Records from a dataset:
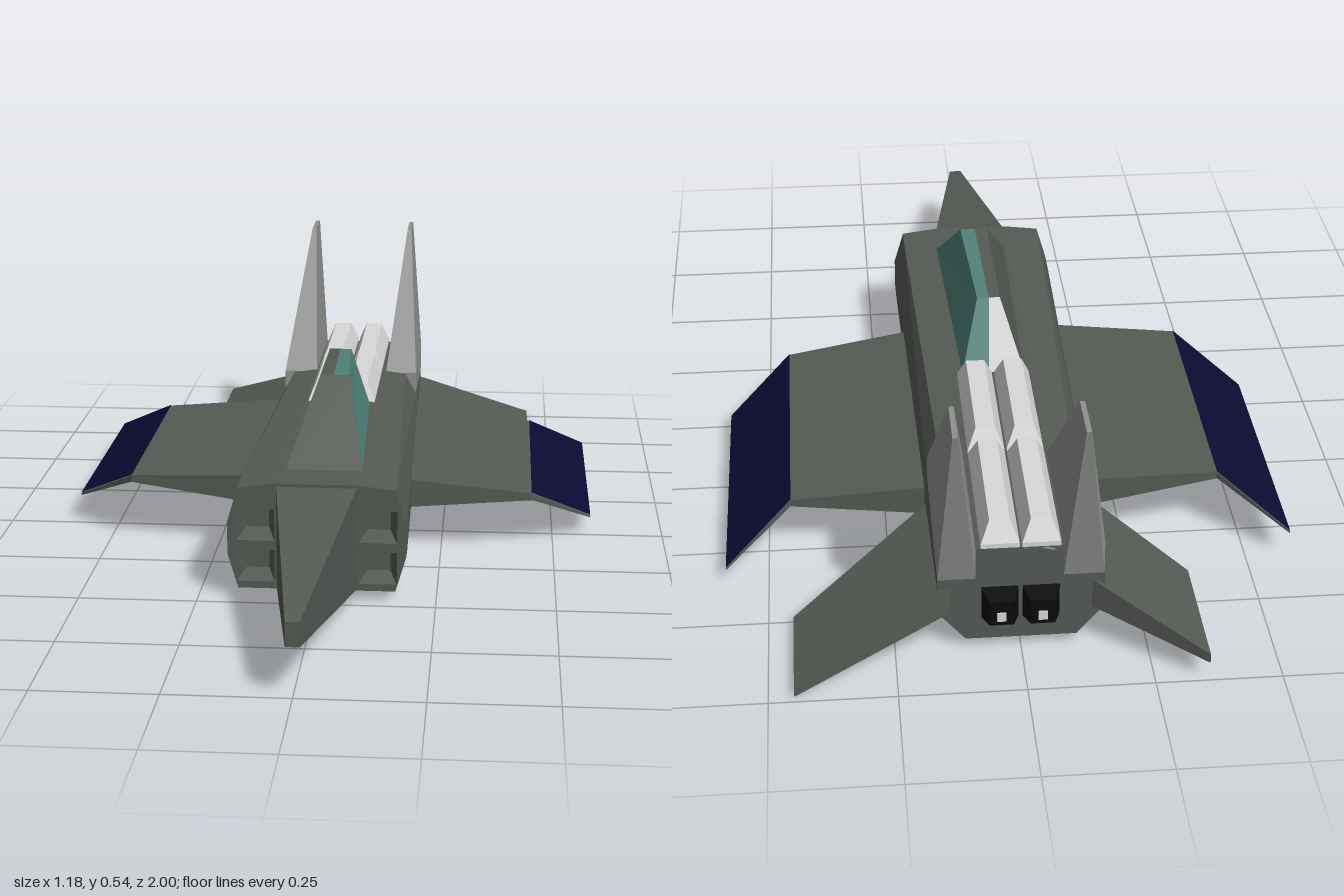
import * as THREE from 'three';
import { ConvexGeometry } from 'three/addons/geometries/ConvexGeometry.js';

const mat = (name, color, side = THREE.FrontSide) => {
  const m = new THREE.MeshStandardMaterial({ color, side });
  m.name = name;
  return m;
};

export function createModel() {
  const model = new THREE.Group();
  const hullGrey = mat('hull grey', 0x555a54, THREE.DoubleSide);
  const finGrey = mat('fin grey', 0x909290);
  const glass = mat('teal glass', 0x508278, THREE.DoubleSide);
  const navy = mat('navy', 0x0c0a32, THREE.DoubleSide);
  const light = mat('light grey', 0xd8d8da, THREE.DoubleSide);
  const black = mat('black', 0x0a0a0a);

  const add = (name, geometry, material) => {
    const mesh = new THREE.Mesh(geometry, material);
    mesh.name = name;
    model.add(mesh);
    return mesh;
  };
  // Faceted solid around a set of corners
  const solid = (name, points, material) =>
    add(name, new ConvexGeometry(points.map(p => new THREE.Vector3(...p))), material);
  // Flat four-cornered panel
  const panel = (name, corners, material) => {
    const [a, b, c, d] = corners;
    const g = new THREE.BufferGeometry();
    g.setAttribute('position', new THREE.Float32BufferAttribute([a, b, c, a, c, d].flat(), 3));
    g.computeVertexNormals();
    return add(name, g, material);
  };
  // Rectangle of corners at a given z
  const rect = (x0, x1, y0, y1, z) => [[x0, y0, z], [x1, y0, z], [x1, y1, z], [x0, y1, z]];
  // Mirrored cross-section at a given z
  const ring = (half, z) => half.flatMap(([x, y]) => [[x, y, z], [-x, y, z]]);

  // Fuselage
  const frontHalf = [[0.085, 0.255], [0.165, 0.245], [0.187, 0.17], [0.187, 0.10], [0.165, 0.025]];
  const rearHalf = [[0.085, 0.24], [0.13, 0.235], [0.165, 0.17], [0.165, 0.09], [0.11, 0.025]];
  solid('fuselage', [...ring(frontHalf, 0.42), ...ring(rearHalf, -0.86)], hullGrey);

  // Intake block with four tapered openings
  const outline = [...frontHalf, ...frontHalf.map(([x, y]) => [-x, y]).reverse()];
  const face = new THREE.Shape(outline.map(p => new THREE.Vector2(...p)));
  const w = 0.04, h = 0.035;
  for (const x of [-0.128, 0.128]) for (const y of [0.075, 0.165]) {
    face.holes.push(new THREE.Path([[-w, -h], [-w, h], [w, h], [w, -h]]
      .map(([dx, dy]) => new THREE.Vector2(x + dx, y + dy))));
    const funnel = new THREE.CylinderGeometry(Math.SQRT2, 0.6 * Math.SQRT2, 0.05, 4, 1, true)
      .toNonIndexed();
    funnel.rotateY(Math.PI / 4).rotateX(Math.PI / 2).scale(w, h, 1).translate(x, y, 0.445);
    funnel.computeVertexNormals();
    add('intakeFunnel', funnel, hullGrey);
  }
  add('intakeBlock', new THREE.ExtrudeGeometry(face, { depth: 0.05, bevelEnabled: false })
    .translate(0, 0, 0.42), hullGrey);

  // Nose
  solid('nose', [...rect(-0.085, 0.085, 0.025, 0.25, 0.46),
    ...rect(-0.014, 0.014, 0.105, 0.155, 1)], hullGrey);

  // Canopy: glazed on its left side, plain on its right
  const base = { fl: [0.09, 0.25, 0.37], fr: [-0.075, 0.25, 0.37], bl: [0.07, 0.24, -0.215], br: [-0.07, 0.24, -0.215] };
  const top = { fl: [0.045, 0.41, 0.16], fr: [-0.017, 0.41, 0.16], bl: [0.03, 0.395, -0.14], br: [-0.02, 0.395, -0.14] };
  const midF = [0.012, 0.41, 0.16], midB = [0.004, 0.395, -0.14];
  panel('canopyFront', [base.fr, base.fl, top.fl, top.fr], hullGrey);
  panel('canopyGlass', [base.fl, base.bl, top.bl, top.fl], glass);
  panel('canopyRightSide', [base.br, base.fr, top.fr, top.br], hullGrey);
  panel('canopyRoofGlass', [midF, top.fl, top.bl, midB], glass);
  panel('canopyRoof', [top.fr, midF, midB, top.br], hullGrey);
  panel('canopyBackGlass', [[0.01, 0.24, -0.215], midB, top.bl, base.bl], glass);
  panel('canopyBack', [base.br, top.br, midB, [0.01, 0.24, -0.215]], light);

  // Pairs of bevelled housings along the spine
  for (const x of [-0.039, 0.042]) {
    for (const [z0, z1] of [[-0.215, -0.525], [-0.535, -0.86]]) {
      const low = [], high = [];
      for (const [z, inset] of [[z0, -0.02], [z1, 0.02]]) {
        for (const s of [-1, 1]) {
          low.push([x + s * 0.038, 0.23, z], [x + s * 0.038, 0.25, z]);
          high.push([x + s * 0.02, 0.293, z + inset]);
        }
      }
      solid('spineHousing', [...low, ...high], light);
    }
    // Exhaust nozzles
    solid('exhaust', [...rect(x - 0.038, x + 0.038, 0.075, 0.15, -0.855),
      ...rect(x - 0.024, x + 0.024, 0.085, 0.14, -0.9)], black);
    add('exhaustCore', new THREE.BoxGeometry(0.018, 0.02, 0.004)
      .translate(x, 0.105, -0.901), light);
  }

  // Tail fins
  for (const [x0, x1, tip] of [[0.09, 0.165, 0.133], [-0.163, -0.083, -0.115]]) {
    solid('tailFin', [
      ...rect(x0, x1, 0.17, 0.24, -0.53), ...rect(x0, x1, 0.17, 0.24, -0.86),
      ...[-0.83, -0.94].flatMap(z => [[tip - 0.005, 0.548, z], [tip + 0.005, 0.548, z]]),
    ], finGrey);
  }

  // Wings, drooped wing tips and tailplanes
  const sides = [
    { s: 1, wingY: 0.122, tipX: 0.587, tipY: 0.04, tailX: 0.45, tailY: 0.013, tailZ: [-0.76, -0.985] },
    { s: -1, wingY: 0.143, tipX: 0.59, tipY: 0.065, tailX: 0.355, tailY: 0.055, tailZ: [-0.725, -1] },
  ];
  for (const { s, wingY, tipX, tipY, tailX, tailY, tailZ } of sides) {
    const edge = (x, y, t, zs) => zs.flatMap(z => [[s * x, y - t, z], [s * x, y + t, z]]);
    solid('wing', [...edge(0.15, 0.133, 0.034, [0.13, -0.53]),
      ...edge(0.45, wingY, 0.008, [0.10, -0.50])], hullGrey);
    solid('wingTip', [...edge(0.45, wingY, 0.007, [0.10, -0.50]),
      ...edge(tipX, tipY, 0.002, [-0.02, -0.61])], hullGrey);
    const lift = 0.003;
    panel('wingTipPaint', [
      [s * 0.45, wingY + 0.007 + lift, 0.10], [s * tipX, tipY + 0.002 + lift, -0.02],
      [s * tipX, tipY + 0.002 + lift, -0.61], [s * 0.45, wingY + 0.007 + lift, -0.50],
    ], navy);
    solid('tailplane', [...edge(0.14, 0.122, 0.032, [-0.53, -0.86]),
      ...edge(tailX, tailY, 0.01, tailZ)], hullGrey);
  }
  return model;
}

◆ WORK TO BE COMPLETED ◆
Excluding all pictures, reproduce the records exactly as they appear above.

◆ RESULT OF THE EXERCISE ◆
import * as THREE from 'three';
import { ConvexGeometry } from 'three/addons/geometries/ConvexGeometry.js';

const mat = (name, color, side = THREE.FrontSide) => {
  const m = new THREE.MeshStandardMaterial({ color, side });
  m.name = name;
  return m;
};

export function createModel() {
  const model = new THREE.Group();
  const hullGrey = mat('hull grey', 0x555a54, THREE.DoubleSide);
  const finGrey = mat('fin grey', 0x909290);
  const glass = mat('teal glass', 0x508278, THREE.DoubleSide);
  const navy = mat('navy', 0x0c0a32, THREE.DoubleSide);
  const light = mat('light grey', 0xd8d8da, THREE.DoubleSide);
  const black = mat('black', 0x0a0a0a);

  const add = (name, geometry, material) => {
    const mesh = new THREE.Mesh(geometry, material);
    mesh.name = name;
    model.add(mesh);
    return mesh;
  };
  // Faceted solid around a set of corners
  const solid = (name, points, material) =>
    add(name, new ConvexGeometry(points.map(p => new THREE.Vector3(...p))), material);
  // Flat four-cornered panel
  const panel = (name, corners, material) => {
    const [a, b, c, d] = corners;
    const g = new THREE.BufferGeometry();
    g.setAttribute('position', new THREE.Float32BufferAttribute([a, b, c, a, c, d].flat(), 3));
    g.computeVertexNormals();
    return add(name, g, material);
  };
  // Rectangle of corners at a given z
  const rect = (x0, x1, y0, y1, z) => [[x0, y0, z], [x1, y0, z], [x1, y1, z], [x0, y1, z]];
  // Mirrored cross-section at a given z
  const ring = (half, z) => half.flatMap(([x, y]) => [[x, y, z], [-x, y, z]]);

  // Fuselage
  const frontHalf = [[0.085, 0.255], [0.165, 0.245], [0.187, 0.17], [0.187, 0.10], [0.165, 0.025]];
  const rearHalf = [[0.085, 0.24], [0.13, 0.235], [0.165, 0.17], [0.165, 0.09], [0.11, 0.025]];
  solid('fuselage', [...ring(frontHalf, 0.42), ...ring(rearHalf, -0.86)], hullGrey);

  // Intake block with four tapered openings
  const outline = [...frontHalf, ...frontHalf.map(([x, y]) => [-x, y]).reverse()];
  const face = new THREE.Shape(outline.map(p => new THREE.Vector2(...p)));
  const w = 0.04, h = 0.035;
  for (const x of [-0.128, 0.128]) for (const y of [0.075, 0.165]) {
    face.holes.push(new THREE.Path([[-w, -h], [-w, h], [w, h], [w, -h]]
      .map(([dx, dy]) => new THREE.Vector2(x + dx, y + dy))));
    const funnel = new THREE.CylinderGeometry(Math.SQRT2, 0.6 * Math.SQRT2, 0.05, 4, 1, true)
      .toNonIndexed();
    funnel.rotateY(Math.PI / 4).rotateX(Math.PI / 2).scale(w, h, 1).translate(x, y, 0.445);
    funnel.computeVertexNormals();
    add('intakeFunnel', funnel, hullGrey);
  }
  add('intakeBlock', new THREE.ExtrudeGeometry(face, { depth: 0.05, bevelEnabled: false })
    .translate(0, 0, 0.42), hullGrey);

  // Nose
  solid('nose', [...rect(-0.085, 0.085, 0.025, 0.25, 0.46),
    ...rect(-0.014, 0.014, 0.105, 0.155, 1)], hullGrey);

  // Canopy: glazed on its left side, plain on its right
  const base = { fl: [0.09, 0.25, 0.37], fr: [-0.075, 0.25, 0.37], bl: [0.07, 0.24, -0.215], br: [-0.07, 0.24, -0.215] };
  const top = { fl: [0.045, 0.41, 0.16], fr: [-0.017, 0.41, 0.16], bl: [0.03, 0.395, -0.14], br: [-0.02, 0.395, -0.14] };
  const midF = [0.012, 0.41, 0.16], midB = [0.004, 0.395, -0.14];
  panel('canopyFront', [base.fr, base.fl, top.fl, top.fr], hullGrey);
  panel('canopyGlass', [base.fl, base.bl, top.bl, top.fl], glass);
  panel('canopyRightSide', [base.br, base.fr, top.fr, top.br], hullGrey);
  panel('canopyRoofGlass', [midF, top.fl, top.bl, midB], glass);
  panel('canopyRoof', [top.fr, midF, midB, top.br], hullGrey);
  panel('canopyBackGlass', [[0.01, 0.24, -0.215], midB, top.bl, base.bl], glass);
  panel('canopyBack', [base.br, top.br, midB, [0.01, 0.24, -0.215]], light);

  // Pairs of bevelled housings along the spine
  for (const x of [-0.039, 0.042]) {
    for (const [z0, z1] of [[-0.215, -0.525], [-0.535, -0.86]]) {
      const low = [], high = [];
      for (const [z, inset] of [[z0, -0.02], [z1, 0.02]]) {
        for (const s of [-1, 1]) {
          low.push([x + s * 0.038, 0.23, z], [x + s * 0.038, 0.25, z]);
          high.push([x + s * 0.02, 0.293, z + inset]);
        }
      }
      solid('spineHousing', [...low, ...high], light);
    }
    // Exhaust nozzles
    solid('exhaust', [...rect(x - 0.038, x + 0.038, 0.075, 0.15, -0.855),
      ...rect(x - 0.024, x + 0.024, 0.085, 0.14, -0.9)], black);
    add('exhaustCore', new THREE.BoxGeometry(0.018, 0.02, 0.004)
      .translate(x, 0.105, -0.901), light);
  }

  // Tail fins
  for (const [x0, x1, tip] of [[0.09, 0.165, 0.133], [-0.163, -0.083, -0.115]]) {
    solid('tailFin', [
      ...rect(x0, x1, 0.17, 0.24, -0.53), ...rect(x0, x1, 0.17, 0.24, -0.86),
      ...[-0.83, -0.94].flatMap(z => [[tip - 0.005, 0.548, z], [tip + 0.005, 0.548, z]]),
    ], finGrey);
  }

  // Wings, drooped wing tips and tailplanes
  const sides = [
    { s: 1, wingY: 0.122, tipX: 0.587, tipY: 0.04, tailX: 0.45, tailY: 0.013, tailZ: [-0.76, -0.985] },
    { s: -1, wingY: 0.143, tipX: 0.59, tipY: 0.065, tailX: 0.355, tailY: 0.055, tailZ: [-0.725, -1] },
  ];
  for (const { s, wingY, tipX, tipY, tailX, tailY, tailZ } of sides) {
    const edge = (x, y, t, zs) => zs.flatMap(z => [[s * x, y - t, z], [s * x, y + t, z]]);
    solid('wing', [...edge(0.15, 0.133, 0.034, [0.13, -0.53]),
      ...edge(0.45, wingY, 0.008, [0.10, -0.50])], hullGrey);
    solid('wingTip', [...edge(0.45, wingY, 0.007, [0.10, -0.50]),
      ...edge(tipX, tipY, 0.002, [-0.02, -0.61])], hullGrey);
    const lift = 0.003;
    panel('wingTipPaint', [
      [s * 0.45, wingY + 0.007 + lift, 0.10], [s * tipX, tipY + 0.002 + lift, -0.02],
      [s * tipX, tipY + 0.002 + lift, -0.61], [s * 0.45, wingY + 0.007 + lift, -0.50],
    ], navy);
    solid('tailplane', [...edge(0.14, 0.122, 0.032, [-0.53, -0.86]),
      ...edge(tailX, tailY, 0.01, tailZ)], hullGrey);
  }
  return model;
}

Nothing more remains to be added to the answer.